After returning to her home country, Gebre set up KMG Ethiopia with her sister Fikrte to help develop communities to increase the rights and value of women. By speaking to villagers and gaining their trust, she was able to question their practices. Many elders did not know where FGM originated and had not realised it was not prescribed in the Bible or the Koran.
"People in villages may be non-literate but they are not stupid," she said. "They want what's good for themselves and their children."
Progress was quick, with the first wedding of an uncut woman taking place just a few years after the charity was founded. Gebre said considering FGM has been part of society for hundreds of years, four years was a short period of time.
"At the first wedding we had 350 uncut bridesmaids. It was held in the school because we wanted to publicise it and national TV came. It was a dramatic breakthrough in less than four years."
In 2000, the charity also held a celebration for 25,000 uncut girls, which was attended by around 80,000: "It was phenomenal," she said.
Change was not without challenges, however. Asked about the barriers she faced, Gebe replied: "Where do I start? I was kind of a bulldozer. If one door closed I tried to open another one and I just kept going.
"The biggest challenge was transportation and funding to go from district to district. Everybody was excited about speaking unspeakable words. FGM used to be called removing the dirt, and people didn't speak about it. It was the same as HIV and Aids - all these taboo issues we were handling. FGM and bridal abduction were done but not spoken about.
Gebre believes FGM can be eradicated completely, but that this will only happen if there is "commitment to action". She said that while other African governments are starting to bring in legislation making FGM illegal, it is still being practiced. The major barrier, she said, is seeing FGM as a cultural issue instead of a criminal one.
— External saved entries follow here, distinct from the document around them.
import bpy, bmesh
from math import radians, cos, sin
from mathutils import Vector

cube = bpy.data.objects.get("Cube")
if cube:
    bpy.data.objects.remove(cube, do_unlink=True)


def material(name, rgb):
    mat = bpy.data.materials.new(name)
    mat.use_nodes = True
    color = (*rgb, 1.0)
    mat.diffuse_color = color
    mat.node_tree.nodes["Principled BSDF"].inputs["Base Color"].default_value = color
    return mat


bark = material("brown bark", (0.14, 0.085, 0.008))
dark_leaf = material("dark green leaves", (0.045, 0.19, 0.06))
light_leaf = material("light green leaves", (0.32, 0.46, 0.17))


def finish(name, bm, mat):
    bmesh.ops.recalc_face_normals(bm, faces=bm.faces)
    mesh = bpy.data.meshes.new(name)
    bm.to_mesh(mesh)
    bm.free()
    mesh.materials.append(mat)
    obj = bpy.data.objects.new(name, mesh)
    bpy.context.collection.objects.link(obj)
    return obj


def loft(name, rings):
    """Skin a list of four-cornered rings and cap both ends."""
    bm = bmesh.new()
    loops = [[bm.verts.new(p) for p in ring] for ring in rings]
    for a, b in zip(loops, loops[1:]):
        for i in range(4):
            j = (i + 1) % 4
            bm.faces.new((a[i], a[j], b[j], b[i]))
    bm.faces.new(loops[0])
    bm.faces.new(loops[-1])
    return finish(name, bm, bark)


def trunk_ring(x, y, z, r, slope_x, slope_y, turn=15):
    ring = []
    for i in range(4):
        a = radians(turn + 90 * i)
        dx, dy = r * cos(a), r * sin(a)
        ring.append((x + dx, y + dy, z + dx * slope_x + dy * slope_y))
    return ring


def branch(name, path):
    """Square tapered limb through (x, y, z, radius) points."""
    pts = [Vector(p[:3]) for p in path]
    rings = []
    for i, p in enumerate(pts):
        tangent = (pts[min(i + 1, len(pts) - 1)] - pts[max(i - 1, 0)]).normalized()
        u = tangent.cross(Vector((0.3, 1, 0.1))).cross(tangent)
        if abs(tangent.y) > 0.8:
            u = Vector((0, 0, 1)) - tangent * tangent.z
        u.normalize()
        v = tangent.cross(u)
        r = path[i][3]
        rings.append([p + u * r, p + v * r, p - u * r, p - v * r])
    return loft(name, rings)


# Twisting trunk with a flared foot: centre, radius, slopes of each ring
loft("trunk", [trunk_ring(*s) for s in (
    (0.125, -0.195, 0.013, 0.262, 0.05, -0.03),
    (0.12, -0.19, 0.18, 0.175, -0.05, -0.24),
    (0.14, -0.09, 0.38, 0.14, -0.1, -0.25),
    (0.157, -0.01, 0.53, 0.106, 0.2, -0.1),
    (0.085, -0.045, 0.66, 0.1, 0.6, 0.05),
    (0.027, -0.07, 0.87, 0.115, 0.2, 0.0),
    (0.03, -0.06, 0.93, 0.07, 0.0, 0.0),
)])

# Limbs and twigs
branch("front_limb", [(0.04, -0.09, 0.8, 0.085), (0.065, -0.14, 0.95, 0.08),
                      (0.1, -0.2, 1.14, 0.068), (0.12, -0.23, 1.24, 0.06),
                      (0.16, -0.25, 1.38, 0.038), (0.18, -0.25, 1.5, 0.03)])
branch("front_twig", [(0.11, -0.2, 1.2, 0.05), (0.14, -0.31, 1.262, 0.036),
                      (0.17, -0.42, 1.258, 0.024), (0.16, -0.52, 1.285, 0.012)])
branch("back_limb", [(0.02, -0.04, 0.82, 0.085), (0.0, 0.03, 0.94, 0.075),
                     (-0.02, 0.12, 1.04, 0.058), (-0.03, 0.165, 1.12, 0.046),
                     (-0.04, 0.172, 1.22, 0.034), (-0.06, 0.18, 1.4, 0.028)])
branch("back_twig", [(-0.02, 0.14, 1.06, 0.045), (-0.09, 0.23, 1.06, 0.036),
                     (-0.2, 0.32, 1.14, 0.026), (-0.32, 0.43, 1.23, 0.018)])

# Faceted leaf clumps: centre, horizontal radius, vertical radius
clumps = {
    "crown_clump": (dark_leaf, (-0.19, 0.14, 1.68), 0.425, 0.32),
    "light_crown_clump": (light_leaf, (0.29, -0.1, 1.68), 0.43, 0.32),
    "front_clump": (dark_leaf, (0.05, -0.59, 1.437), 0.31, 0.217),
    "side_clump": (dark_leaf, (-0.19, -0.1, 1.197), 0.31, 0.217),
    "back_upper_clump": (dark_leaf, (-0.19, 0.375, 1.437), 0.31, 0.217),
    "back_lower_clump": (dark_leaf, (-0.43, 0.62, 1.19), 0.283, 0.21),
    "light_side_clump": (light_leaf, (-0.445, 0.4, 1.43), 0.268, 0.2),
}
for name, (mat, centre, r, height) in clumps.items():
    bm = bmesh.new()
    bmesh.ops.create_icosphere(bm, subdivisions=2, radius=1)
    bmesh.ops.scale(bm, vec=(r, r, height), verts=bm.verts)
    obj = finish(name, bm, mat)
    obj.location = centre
"Killing in any country is forbidden, whether it is a democratic society or a dictatorship. Like that, people should think FGM is a crime and governments and politicians should see that it's a human rights issue, and a life and death issue.
"In the process of cutting girls die. They bleed to death. If they don't die the wounds won't heel and become infected and they become ill. If they survive that and get to the age where they get married, they die in childbirth, not only the woman but also the children.
"It's a horrible process that humanity must see as a crime, not a cultural issue. It's violent and women should have the human right to life. [FGM] must be fought, like we fought slavery we must fight this."
Gebre said that while FGM and bridal abductions are a starting point, her main goal is to get equality for women - she says women all over the world are persecuted because of the sex they were born: "It is taken for granted that we can do anything we want with a woman. This should not be accepted. In this century, we should take this issue as seriously as terrorism.
"Women live in fear everyday of their lives. They live in fear within the household. They are afraid of their own partner from the beatings, they are afraid to go to school, they are afraid to go anywhere.
"They are always afraid, including myself. I can be and have been violated by just boys, not even by men. A woman's body is nothing and can be violated at any moment. I can't walk by myself for fear on the street and I'm a grown woman. So what does that say to our people coming into the world?
"How can we approach this terror in the manner it deserves? That's what we should talk about. Not just FGM, but something that happens to us as women. And it is happening to every woman in the world."
Gebre hopes the prize would bring a greater recognition for her cause and generate more funding.
"Today only 1% of all aid that goes to African countries goes to women, just one %. Yet we are half the population in every country if not more.
"We started in four districts and now we are in 700. We have developed tools and approaches to how can we eliminate not only FGM but gender inequality. We want a woman to be recognised as a person with human value, with dignity, who can hope and think," she said.